___ Records to process ___

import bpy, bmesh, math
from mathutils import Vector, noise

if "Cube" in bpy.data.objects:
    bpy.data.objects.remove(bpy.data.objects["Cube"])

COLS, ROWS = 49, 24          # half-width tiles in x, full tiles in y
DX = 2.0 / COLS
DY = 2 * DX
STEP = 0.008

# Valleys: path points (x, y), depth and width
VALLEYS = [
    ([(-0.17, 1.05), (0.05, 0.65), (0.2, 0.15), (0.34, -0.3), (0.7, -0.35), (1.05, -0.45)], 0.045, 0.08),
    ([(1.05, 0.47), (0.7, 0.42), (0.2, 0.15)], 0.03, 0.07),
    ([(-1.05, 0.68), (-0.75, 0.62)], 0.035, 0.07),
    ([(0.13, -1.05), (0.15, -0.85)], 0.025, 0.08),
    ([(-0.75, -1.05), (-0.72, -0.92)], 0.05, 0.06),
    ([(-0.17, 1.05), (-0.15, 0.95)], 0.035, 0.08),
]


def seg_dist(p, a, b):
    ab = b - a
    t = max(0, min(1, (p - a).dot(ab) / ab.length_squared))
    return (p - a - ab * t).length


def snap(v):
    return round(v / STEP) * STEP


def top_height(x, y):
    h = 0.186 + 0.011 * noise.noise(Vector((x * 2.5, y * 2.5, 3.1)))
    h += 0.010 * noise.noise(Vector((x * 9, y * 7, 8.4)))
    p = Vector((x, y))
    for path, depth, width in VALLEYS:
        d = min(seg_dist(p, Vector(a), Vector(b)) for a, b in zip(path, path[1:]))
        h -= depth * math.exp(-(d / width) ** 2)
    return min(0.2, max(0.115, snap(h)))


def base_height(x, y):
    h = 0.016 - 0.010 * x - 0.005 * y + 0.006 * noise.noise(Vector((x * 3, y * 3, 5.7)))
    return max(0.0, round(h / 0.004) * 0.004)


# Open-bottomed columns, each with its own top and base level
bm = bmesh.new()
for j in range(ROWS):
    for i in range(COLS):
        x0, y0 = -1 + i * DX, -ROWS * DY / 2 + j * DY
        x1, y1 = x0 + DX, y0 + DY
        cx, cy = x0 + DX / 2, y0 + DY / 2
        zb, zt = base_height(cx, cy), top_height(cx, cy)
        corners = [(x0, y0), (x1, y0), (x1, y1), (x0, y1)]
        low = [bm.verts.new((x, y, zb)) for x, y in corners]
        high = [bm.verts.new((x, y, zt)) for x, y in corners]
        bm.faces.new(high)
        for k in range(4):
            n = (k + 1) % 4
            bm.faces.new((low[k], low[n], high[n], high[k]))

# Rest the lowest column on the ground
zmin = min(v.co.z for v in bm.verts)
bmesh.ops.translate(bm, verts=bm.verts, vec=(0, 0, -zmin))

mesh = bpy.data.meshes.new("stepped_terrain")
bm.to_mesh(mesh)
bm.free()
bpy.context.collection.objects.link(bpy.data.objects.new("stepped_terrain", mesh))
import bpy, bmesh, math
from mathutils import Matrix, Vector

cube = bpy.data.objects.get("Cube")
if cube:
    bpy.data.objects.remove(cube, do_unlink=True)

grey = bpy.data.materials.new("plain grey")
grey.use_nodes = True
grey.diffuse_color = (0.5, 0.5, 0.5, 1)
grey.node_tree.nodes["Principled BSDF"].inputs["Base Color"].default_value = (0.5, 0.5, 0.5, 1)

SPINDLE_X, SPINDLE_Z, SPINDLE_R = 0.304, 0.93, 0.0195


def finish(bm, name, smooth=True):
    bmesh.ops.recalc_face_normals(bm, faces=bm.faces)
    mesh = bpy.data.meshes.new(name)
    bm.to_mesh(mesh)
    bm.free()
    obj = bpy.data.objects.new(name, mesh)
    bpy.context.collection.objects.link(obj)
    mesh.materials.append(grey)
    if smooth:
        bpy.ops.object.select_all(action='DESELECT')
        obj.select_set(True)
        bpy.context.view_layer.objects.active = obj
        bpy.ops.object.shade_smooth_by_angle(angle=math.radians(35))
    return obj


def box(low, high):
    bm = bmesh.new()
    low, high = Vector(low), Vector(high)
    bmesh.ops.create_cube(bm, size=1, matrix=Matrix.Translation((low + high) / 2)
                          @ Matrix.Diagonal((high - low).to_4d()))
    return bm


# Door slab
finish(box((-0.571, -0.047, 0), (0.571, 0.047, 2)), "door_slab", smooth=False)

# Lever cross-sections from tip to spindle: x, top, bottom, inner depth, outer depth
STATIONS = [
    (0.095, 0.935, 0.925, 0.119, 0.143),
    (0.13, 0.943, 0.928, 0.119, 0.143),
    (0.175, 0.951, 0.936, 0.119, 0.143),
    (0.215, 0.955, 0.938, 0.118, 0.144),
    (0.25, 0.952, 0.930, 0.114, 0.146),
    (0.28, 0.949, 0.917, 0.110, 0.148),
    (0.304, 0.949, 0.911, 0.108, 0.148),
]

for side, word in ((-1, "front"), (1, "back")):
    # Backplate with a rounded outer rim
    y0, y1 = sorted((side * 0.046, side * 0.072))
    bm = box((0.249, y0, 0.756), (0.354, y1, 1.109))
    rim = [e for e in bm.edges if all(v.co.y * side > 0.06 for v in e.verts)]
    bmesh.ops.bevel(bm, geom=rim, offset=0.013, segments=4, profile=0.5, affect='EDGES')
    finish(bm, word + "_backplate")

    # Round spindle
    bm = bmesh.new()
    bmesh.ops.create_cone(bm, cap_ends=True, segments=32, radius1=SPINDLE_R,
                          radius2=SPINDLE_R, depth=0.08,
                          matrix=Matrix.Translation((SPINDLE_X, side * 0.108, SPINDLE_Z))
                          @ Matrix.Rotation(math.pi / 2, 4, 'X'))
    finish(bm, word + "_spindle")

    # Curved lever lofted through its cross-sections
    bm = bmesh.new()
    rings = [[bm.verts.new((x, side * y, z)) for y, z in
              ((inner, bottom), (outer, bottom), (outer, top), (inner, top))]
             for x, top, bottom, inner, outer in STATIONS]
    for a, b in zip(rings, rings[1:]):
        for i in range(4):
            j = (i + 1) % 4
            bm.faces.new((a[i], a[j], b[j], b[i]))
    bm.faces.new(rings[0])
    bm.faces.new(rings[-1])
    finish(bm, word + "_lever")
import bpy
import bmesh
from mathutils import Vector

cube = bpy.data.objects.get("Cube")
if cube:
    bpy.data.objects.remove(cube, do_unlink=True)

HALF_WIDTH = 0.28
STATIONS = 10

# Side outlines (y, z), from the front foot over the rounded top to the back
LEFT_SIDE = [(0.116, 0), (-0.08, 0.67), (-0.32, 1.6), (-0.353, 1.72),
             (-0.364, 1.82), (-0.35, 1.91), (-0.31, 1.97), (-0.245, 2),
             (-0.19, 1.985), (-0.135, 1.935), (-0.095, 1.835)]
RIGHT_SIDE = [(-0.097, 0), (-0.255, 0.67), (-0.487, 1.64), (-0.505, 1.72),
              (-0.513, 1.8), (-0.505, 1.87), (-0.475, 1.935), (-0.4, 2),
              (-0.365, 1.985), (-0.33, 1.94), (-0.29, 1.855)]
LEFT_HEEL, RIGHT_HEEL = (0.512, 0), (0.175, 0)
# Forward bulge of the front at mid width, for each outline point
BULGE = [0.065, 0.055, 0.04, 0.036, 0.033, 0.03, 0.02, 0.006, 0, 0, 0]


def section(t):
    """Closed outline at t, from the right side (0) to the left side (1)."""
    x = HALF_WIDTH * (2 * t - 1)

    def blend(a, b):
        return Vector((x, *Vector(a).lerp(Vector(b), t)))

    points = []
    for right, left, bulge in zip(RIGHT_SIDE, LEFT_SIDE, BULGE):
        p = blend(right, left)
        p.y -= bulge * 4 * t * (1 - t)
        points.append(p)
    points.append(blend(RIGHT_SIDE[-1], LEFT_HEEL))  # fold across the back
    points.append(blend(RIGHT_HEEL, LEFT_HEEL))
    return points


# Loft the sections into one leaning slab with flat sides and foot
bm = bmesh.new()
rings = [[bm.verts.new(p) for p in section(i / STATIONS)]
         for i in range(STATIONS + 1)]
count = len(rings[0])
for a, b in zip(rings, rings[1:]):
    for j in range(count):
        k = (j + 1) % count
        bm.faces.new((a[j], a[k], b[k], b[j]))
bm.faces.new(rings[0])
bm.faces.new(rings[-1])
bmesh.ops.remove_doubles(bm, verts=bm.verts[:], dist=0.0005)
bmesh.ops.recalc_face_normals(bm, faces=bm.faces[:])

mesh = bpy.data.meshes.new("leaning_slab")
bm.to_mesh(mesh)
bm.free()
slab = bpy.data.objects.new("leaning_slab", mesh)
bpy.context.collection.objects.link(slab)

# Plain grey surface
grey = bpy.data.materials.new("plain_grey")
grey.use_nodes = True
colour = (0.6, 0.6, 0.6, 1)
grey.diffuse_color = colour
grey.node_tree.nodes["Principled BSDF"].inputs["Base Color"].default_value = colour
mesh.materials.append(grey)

___

> **Exercise description**: Filter the entries above down to the lines containing the word "objects".

> **Answer section**:
if "Cube" in bpy.data.objects:
    bpy.data.objects.remove(bpy.data.objects["Cube"])
bpy.context.collection.objects.link(bpy.data.objects.new("stepped_terrain", mesh))
cube = bpy.data.objects.get("Cube")
    bpy.data.objects.remove(cube, do_unlink=True)
    obj = bpy.data.objects.new(name, mesh)
    bpy.context.collection.objects.link(obj)
        bpy.context.view_layer.objects.active = obj
cube = bpy.data.objects.get("Cube")
    bpy.data.objects.remove(cube, do_unlink=True)
slab = bpy.data.objects.new("leaning_slab", mesh)
bpy.context.collection.objects.link(slab)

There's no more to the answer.